__What you should do__
Everything from the line with "location=(x, y, (bottom + top) / 2))" through the last line of the records below should be copied exactly, both ends included.

__Excerpted data__

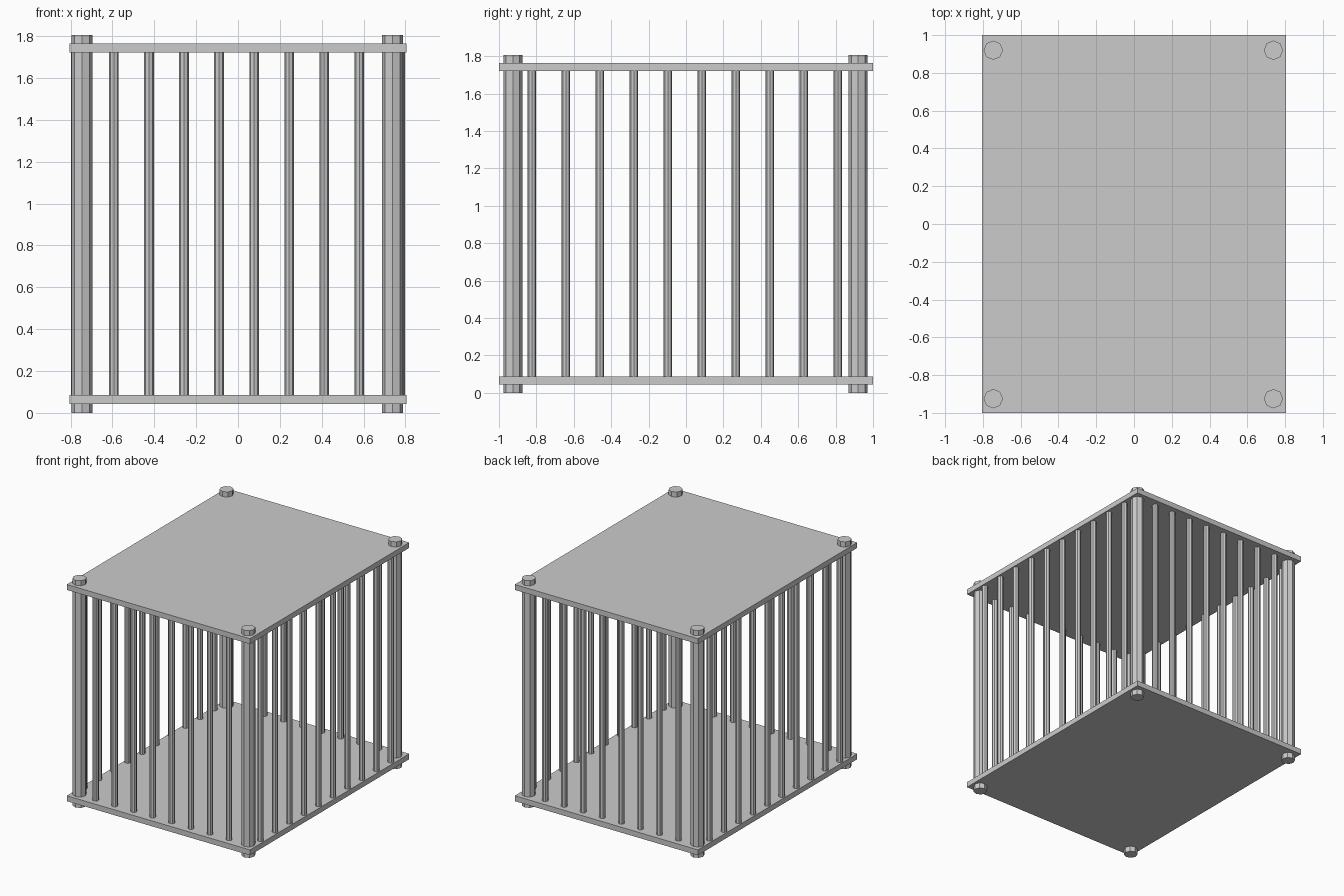
import bpy
import math

if "Cube" in bpy.data.objects:
    bpy.data.objects.remove(bpy.data.objects["Cube"], do_unlink=True)

grey = bpy.data.materials.new("light_grey")
grey.use_nodes = True
grey.diffuse_color = (0.6, 0.6, 0.6, 1)
grey.node_tree.nodes["Principled BSDF"].inputs["Base Color"].default_value = (0.6, 0.6, 0.6, 1)

HEIGHT = 1.805
PLATE_THICKNESS = 0.043
FLOOR_Z, ROOF_Z = 0.065, 1.743


def finish(name):
    obj = bpy.context.object
    obj.name = name
    obj.data.materials.append(grey)


def plate(name, z):
    bpy.ops.mesh.primitive_cube_add(size=1, location=(0, 0, z))
    bpy.context.object.scale = (1.61, 2, PLATE_THICKNESS)
    bpy.ops.object.transform_apply(location=False, rotation=False, scale=True)
    finish(name)


def rod(name, x, y, radius, bottom, top):
    bpy.ops.mesh.primitive_cylinder_add(
        vertices=8, radius=radius, depth=top - bottom,
        location=(x, y, (bottom + top) / 2))
    finish(name)


# Floor and roof
plate("floor_plate", FLOOR_Z)
plate("roof_plate", ROOF_Z)

# Corner posts pass through both plates
for end, y in (("front", -0.925), ("back", 0.92)):
    for side, x in (("right", -0.745), ("left", 0.738)):
        rod(f"{end}_{side}_post", x, y, 0.051, 0, HEIGHT)

# Bars along the front and back
for end, y in (("front", -0.94), ("back", 0.94)):
    for i in range(8):
        rod(f"{end}_bar_{i + 1}", -0.593 + 0.1675 * i, y, 0.023, FLOOR_Z, ROOF_Z)

# Bars along both sides
for side, x in (("right", -0.775), ("left", 0.775)):
    for i in range(10):
        rod(f"{side}_bar_{i + 1}", x, -0.824 + 0.1818 * i, 0.023, FLOOR_Z, ROOF_Z)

__Output of the task__
        location=(x, y, (bottom + top) / 2))
    finish(name)


# Floor and roof
plate("floor_plate", FLOOR_Z)
plate("roof_plate", ROOF_Z)

# Corner posts pass through both plates
for end, y in (("front", -0.925), ("back", 0.92)):
    for side, x in (("right", -0.745), ("left", 0.738)):
        rod(f"{end}_{side}_post", x, y, 0.051, 0, HEIGHT)

# Bars along the front and back
for end, y in (("front", -0.94), ("back", 0.94)):
    for i in range(8):
        rod(f"{end}_bar_{i + 1}", -0.593 + 0.1675 * i, y, 0.023, FLOOR_Z, ROOF_Z)

# Bars along both sides
for side, x in (("right", -0.775), ("left", 0.775)):
    for i in range(10):
        rod(f"{side}_bar_{i + 1}", x, -0.824 + 0.1818 * i, 0.023, FLOOR_Z, ROOF_Z)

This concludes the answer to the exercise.